* [Your goal] Reproduce exactly, from the data that follows, the line with "# Clamp bars", the line with "peg = extrude(name, peg_profile, lo, hi, 1)", and every line that lies between them.

(Dataset records)

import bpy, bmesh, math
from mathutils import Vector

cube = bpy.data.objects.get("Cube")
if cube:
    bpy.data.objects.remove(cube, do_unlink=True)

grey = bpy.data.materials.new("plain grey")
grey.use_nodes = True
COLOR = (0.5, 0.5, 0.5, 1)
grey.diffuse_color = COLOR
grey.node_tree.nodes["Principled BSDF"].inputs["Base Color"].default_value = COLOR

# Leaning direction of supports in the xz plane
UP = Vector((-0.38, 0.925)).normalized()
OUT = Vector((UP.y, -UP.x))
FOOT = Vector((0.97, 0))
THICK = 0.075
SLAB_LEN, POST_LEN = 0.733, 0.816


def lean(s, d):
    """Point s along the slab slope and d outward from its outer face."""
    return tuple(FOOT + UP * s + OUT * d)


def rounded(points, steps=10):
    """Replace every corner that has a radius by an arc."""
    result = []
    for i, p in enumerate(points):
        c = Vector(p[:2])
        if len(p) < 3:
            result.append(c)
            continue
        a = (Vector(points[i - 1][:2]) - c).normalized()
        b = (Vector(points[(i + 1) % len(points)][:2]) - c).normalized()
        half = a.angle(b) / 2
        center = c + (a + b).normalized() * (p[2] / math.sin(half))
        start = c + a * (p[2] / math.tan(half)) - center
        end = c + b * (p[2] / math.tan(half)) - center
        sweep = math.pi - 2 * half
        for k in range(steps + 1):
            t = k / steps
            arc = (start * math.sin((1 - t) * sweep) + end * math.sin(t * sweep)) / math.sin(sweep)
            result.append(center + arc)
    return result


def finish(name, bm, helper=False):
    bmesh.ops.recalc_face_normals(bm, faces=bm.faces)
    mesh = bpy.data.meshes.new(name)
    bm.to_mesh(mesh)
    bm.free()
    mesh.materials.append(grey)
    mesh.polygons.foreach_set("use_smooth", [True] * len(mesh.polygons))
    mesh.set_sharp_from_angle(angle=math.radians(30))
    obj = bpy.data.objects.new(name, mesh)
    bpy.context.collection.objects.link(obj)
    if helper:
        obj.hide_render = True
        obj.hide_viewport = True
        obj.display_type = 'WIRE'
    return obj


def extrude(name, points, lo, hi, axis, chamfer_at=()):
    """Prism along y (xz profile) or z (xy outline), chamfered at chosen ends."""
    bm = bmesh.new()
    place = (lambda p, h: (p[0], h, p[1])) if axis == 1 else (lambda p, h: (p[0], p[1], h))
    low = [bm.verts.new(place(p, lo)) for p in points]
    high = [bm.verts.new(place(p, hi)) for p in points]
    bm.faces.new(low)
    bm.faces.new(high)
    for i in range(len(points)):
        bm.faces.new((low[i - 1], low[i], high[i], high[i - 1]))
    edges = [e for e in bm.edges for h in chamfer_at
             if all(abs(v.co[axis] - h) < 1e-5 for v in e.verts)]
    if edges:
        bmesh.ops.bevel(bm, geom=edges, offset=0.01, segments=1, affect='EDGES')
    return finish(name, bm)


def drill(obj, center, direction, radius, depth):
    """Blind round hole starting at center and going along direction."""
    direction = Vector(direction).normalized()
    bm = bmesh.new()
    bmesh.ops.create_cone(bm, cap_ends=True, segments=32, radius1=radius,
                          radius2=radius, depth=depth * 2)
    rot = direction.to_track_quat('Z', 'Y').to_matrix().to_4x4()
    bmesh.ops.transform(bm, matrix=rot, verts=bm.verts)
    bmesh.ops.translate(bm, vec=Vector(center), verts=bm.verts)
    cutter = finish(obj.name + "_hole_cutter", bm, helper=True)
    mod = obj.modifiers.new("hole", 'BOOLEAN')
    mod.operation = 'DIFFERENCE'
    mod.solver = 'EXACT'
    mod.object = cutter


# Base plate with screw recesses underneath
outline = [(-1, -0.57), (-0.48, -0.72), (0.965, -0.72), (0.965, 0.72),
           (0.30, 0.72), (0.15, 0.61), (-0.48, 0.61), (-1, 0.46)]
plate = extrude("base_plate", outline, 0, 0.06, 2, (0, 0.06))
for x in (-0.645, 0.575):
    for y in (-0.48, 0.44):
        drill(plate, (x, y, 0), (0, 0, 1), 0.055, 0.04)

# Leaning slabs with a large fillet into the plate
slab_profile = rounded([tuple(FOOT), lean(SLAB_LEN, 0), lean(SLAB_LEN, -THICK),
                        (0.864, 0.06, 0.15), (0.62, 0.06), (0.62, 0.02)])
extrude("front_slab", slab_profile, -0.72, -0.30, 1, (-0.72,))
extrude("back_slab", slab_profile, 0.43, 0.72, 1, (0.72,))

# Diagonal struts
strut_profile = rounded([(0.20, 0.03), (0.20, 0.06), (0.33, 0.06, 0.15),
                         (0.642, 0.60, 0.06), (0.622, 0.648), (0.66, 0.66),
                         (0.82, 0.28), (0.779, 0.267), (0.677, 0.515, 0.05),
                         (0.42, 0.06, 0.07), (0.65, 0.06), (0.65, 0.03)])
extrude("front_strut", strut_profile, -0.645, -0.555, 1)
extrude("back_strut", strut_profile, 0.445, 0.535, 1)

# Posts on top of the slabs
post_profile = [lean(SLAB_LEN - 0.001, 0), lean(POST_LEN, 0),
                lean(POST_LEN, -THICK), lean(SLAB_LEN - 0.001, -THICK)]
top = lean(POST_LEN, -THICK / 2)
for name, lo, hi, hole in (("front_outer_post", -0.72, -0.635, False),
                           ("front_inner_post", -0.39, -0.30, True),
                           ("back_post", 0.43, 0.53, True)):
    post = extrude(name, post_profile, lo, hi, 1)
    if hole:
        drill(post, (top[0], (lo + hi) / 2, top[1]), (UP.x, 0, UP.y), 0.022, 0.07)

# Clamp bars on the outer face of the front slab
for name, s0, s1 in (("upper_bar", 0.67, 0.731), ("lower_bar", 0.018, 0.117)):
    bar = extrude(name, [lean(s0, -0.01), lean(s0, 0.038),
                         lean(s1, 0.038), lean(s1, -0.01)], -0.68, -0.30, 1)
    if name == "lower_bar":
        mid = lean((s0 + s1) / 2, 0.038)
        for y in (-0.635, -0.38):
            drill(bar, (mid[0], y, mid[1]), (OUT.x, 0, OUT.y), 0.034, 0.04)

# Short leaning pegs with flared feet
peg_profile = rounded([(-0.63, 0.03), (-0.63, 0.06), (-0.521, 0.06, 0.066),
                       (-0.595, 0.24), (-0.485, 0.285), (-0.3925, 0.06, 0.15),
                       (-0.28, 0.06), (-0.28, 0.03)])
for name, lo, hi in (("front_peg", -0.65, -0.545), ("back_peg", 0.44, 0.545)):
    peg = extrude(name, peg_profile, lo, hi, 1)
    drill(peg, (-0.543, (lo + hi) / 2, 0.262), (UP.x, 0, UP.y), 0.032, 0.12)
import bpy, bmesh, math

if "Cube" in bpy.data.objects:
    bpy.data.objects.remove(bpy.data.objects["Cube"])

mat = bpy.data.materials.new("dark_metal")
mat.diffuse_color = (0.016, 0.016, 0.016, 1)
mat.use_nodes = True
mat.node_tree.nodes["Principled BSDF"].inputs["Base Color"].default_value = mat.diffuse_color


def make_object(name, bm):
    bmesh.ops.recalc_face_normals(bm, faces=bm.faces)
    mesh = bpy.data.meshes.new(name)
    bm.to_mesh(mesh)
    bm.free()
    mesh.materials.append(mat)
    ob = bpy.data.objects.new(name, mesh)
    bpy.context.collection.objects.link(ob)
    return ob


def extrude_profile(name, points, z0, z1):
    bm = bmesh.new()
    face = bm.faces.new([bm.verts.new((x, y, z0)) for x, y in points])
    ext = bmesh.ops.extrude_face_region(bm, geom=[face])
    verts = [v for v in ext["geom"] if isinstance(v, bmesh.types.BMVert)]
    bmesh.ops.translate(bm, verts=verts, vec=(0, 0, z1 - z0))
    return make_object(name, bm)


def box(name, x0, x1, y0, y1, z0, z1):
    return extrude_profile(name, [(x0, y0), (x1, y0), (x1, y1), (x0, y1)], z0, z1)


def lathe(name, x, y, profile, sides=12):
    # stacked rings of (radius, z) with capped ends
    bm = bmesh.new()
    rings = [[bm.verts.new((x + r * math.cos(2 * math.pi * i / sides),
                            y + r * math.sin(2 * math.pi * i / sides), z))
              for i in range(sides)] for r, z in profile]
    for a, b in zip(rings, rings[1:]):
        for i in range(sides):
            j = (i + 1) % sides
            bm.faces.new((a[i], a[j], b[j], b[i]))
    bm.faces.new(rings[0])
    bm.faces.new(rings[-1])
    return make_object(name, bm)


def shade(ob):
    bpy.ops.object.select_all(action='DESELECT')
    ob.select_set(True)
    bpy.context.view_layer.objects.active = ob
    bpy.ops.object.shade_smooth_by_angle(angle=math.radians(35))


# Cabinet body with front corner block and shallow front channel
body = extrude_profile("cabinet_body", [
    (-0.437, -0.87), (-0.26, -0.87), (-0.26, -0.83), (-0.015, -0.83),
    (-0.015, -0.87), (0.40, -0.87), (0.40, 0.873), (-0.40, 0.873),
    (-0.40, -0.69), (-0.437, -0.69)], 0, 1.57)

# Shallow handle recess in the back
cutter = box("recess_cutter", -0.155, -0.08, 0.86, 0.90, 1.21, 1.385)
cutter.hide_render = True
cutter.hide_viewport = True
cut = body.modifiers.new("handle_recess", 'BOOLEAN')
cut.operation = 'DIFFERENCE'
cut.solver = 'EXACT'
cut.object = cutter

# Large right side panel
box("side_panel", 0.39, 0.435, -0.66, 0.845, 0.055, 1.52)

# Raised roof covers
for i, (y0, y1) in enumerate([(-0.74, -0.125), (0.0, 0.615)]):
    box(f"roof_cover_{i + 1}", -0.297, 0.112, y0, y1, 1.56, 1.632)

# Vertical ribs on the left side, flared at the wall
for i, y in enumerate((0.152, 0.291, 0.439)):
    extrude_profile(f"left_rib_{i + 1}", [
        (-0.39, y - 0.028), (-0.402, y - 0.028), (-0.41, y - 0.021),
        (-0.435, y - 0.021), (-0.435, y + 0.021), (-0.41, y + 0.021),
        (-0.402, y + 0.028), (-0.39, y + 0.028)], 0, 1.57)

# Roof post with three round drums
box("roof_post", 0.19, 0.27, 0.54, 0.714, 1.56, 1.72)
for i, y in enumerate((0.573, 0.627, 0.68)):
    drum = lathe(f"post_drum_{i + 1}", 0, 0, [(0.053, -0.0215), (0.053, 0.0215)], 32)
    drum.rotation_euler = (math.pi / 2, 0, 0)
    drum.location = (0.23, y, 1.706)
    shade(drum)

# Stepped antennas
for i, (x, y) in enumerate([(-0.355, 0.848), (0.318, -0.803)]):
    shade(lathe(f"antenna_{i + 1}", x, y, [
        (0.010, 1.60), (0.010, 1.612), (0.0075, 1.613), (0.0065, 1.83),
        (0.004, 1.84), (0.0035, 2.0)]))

(End Dataset records)

* [Answer space]
# Clamp bars on the outer face of the front slab
for name, s0, s1 in (("upper_bar", 0.67, 0.731), ("lower_bar", 0.018, 0.117)):
    bar = extrude(name, [lean(s0, -0.01), lean(s0, 0.038),
                         lean(s1, 0.038), lean(s1, -0.01)], -0.68, -0.30, 1)
    if name == "lower_bar":
        mid = lean((s0 + s1) / 2, 0.038)
        for y in (-0.635, -0.38):
            drill(bar, (mid[0], y, mid[1]), (OUT.x, 0, OUT.y), 0.034, 0.04)

# Short leaning pegs with flared feet
peg_profile = rounded([(-0.63, 0.03), (-0.63, 0.06), (-0.521, 0.06, 0.066),
                       (-0.595, 0.24), (-0.485, 0.285), (-0.3925, 0.06, 0.15),
                       (-0.28, 0.06), (-0.28, 0.03)])
for name, lo, hi in (("front_peg", -0.65, -0.545), ("back_peg", 0.44, 0.545)):
    peg = extrude(name, peg_profile, lo, hi, 1)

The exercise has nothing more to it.